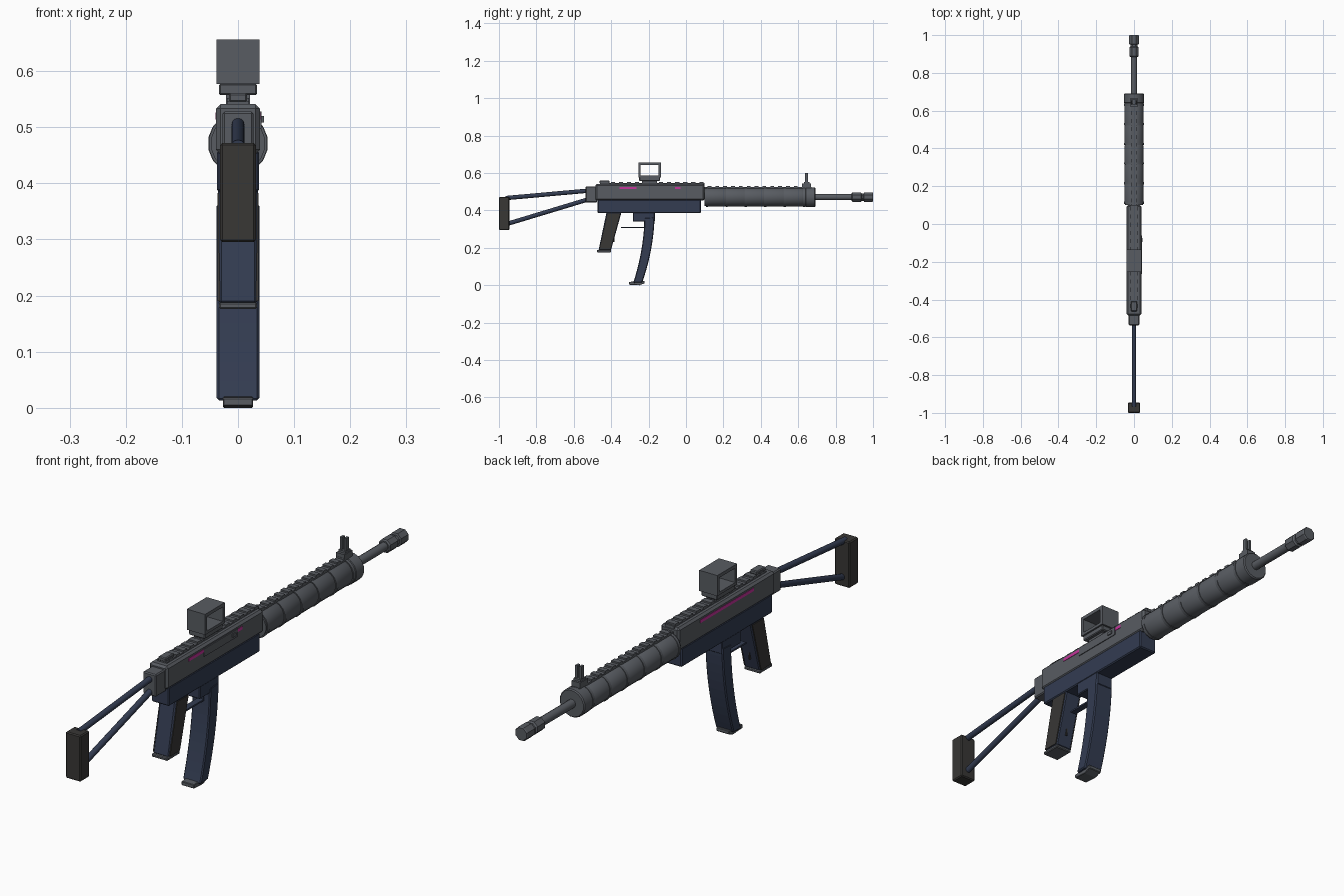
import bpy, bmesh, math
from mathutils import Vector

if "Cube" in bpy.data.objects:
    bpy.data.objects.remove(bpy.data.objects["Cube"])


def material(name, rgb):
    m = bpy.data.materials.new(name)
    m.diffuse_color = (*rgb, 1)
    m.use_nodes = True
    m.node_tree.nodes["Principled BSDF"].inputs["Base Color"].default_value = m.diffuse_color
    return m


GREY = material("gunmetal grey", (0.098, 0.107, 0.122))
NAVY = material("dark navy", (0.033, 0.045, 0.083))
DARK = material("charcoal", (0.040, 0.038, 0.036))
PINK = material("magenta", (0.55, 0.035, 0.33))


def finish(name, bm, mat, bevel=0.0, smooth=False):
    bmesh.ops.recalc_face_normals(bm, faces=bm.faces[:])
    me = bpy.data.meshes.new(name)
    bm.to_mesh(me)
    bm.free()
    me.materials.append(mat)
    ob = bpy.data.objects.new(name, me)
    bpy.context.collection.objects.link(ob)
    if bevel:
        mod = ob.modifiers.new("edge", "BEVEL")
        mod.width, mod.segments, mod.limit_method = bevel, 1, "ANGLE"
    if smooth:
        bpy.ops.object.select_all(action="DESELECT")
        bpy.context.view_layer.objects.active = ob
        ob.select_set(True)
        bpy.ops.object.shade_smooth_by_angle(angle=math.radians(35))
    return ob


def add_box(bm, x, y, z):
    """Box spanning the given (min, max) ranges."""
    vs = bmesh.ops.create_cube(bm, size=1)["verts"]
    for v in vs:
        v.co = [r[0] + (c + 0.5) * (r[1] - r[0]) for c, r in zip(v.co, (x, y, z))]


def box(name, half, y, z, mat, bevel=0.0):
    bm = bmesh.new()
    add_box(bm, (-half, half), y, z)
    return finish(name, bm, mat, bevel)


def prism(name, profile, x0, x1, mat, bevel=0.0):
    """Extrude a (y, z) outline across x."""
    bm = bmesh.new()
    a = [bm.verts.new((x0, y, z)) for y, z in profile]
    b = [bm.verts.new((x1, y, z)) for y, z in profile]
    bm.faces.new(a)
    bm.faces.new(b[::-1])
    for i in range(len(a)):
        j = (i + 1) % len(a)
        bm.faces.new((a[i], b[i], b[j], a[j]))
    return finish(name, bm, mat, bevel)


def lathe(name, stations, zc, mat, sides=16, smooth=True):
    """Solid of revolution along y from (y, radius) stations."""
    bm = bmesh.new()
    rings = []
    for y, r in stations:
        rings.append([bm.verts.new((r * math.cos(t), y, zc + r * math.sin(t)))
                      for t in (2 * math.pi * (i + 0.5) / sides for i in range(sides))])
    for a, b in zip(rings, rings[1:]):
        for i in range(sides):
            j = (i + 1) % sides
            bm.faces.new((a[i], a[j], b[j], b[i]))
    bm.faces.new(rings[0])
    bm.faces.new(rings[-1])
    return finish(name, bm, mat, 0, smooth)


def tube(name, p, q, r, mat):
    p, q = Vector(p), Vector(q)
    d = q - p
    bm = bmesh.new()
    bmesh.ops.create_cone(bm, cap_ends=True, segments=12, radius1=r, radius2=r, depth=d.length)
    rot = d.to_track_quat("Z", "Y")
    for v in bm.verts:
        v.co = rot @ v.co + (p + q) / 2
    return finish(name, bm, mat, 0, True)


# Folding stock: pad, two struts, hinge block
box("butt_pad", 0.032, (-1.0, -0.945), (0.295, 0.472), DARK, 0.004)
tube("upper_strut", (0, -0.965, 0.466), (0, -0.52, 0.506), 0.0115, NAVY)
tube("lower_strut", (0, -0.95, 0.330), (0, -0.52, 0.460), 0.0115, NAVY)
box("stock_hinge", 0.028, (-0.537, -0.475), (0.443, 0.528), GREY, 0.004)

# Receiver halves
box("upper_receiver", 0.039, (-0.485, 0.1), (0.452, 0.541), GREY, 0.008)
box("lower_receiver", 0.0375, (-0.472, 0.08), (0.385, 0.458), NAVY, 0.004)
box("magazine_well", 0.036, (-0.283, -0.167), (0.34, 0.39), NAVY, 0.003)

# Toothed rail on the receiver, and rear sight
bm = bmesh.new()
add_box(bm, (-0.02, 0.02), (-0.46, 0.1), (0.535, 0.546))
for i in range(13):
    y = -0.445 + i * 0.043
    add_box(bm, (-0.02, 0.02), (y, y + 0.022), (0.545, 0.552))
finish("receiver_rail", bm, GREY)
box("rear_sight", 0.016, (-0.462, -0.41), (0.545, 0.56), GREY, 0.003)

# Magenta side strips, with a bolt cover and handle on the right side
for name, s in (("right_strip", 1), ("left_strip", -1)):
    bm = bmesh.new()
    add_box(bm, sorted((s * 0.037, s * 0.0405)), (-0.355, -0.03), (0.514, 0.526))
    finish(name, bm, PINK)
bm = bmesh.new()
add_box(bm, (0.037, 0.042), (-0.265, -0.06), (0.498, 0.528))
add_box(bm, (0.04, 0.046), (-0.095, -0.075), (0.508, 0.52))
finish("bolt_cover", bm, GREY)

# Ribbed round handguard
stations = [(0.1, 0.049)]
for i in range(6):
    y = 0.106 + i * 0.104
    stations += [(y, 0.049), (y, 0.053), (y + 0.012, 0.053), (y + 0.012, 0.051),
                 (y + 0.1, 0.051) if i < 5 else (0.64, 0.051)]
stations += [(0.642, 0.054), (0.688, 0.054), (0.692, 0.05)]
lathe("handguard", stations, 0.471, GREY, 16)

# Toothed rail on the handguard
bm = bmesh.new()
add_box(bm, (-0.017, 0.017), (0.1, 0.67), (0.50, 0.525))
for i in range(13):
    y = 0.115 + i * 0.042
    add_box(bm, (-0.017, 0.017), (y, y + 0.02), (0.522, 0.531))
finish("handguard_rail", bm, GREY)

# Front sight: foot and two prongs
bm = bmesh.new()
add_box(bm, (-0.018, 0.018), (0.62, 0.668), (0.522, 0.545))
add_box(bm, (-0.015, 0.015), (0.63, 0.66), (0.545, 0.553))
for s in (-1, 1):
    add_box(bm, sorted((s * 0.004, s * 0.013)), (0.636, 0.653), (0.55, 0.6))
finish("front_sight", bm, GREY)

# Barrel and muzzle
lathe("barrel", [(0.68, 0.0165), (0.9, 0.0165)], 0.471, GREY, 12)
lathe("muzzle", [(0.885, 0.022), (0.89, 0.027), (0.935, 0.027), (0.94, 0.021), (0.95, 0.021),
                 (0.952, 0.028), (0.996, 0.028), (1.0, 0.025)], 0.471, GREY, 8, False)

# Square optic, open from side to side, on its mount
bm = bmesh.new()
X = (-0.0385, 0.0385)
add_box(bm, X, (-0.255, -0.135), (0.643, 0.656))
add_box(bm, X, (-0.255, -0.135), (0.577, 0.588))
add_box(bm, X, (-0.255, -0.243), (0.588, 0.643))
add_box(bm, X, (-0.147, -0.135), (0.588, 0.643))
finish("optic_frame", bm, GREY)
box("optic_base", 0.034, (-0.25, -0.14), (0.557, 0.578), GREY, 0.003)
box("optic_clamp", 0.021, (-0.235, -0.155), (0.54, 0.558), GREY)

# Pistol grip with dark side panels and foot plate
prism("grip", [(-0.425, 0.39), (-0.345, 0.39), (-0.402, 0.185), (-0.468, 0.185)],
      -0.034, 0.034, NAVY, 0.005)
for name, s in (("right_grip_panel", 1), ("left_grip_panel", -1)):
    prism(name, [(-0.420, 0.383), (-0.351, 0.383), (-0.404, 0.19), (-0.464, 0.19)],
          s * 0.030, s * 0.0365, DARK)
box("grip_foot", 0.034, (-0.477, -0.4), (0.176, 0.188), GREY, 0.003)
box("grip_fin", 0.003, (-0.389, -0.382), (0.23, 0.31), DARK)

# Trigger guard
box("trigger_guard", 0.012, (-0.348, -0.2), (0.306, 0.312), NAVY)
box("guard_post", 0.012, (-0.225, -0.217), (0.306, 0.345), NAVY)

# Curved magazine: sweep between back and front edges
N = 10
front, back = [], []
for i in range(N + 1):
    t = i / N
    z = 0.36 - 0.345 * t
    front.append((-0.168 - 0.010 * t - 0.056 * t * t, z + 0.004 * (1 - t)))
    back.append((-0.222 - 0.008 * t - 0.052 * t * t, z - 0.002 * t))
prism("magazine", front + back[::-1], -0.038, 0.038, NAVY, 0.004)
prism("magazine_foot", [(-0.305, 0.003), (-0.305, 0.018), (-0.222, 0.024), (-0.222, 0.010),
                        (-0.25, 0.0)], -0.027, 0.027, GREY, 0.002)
***
## Task instructions
Among the lines above, find those containing the word "NAVY" and copy each.

## Result below
NAVY = material("dark navy", (0.033, 0.045, 0.083))
tube("upper_strut", (0, -0.965, 0.466), (0, -0.52, 0.506), 0.0115, NAVY)
tube("lower_strut", (0, -0.95, 0.330), (0, -0.52, 0.460), 0.0115, NAVY)
box("lower_receiver", 0.0375, (-0.472, 0.08), (0.385, 0.458), NAVY, 0.004)
box("magazine_well", 0.036, (-0.283, -0.167), (0.34, 0.39), NAVY, 0.003)
      -0.034, 0.034, NAVY, 0.005)
box("trigger_guard", 0.012, (-0.348, -0.2), (0.306, 0.312), NAVY)
box("guard_post", 0.012, (-0.225, -0.217), (0.306, 0.345), NAVY)
prism("magazine", front + back[::-1], -0.038, 0.038, NAVY, 0.004)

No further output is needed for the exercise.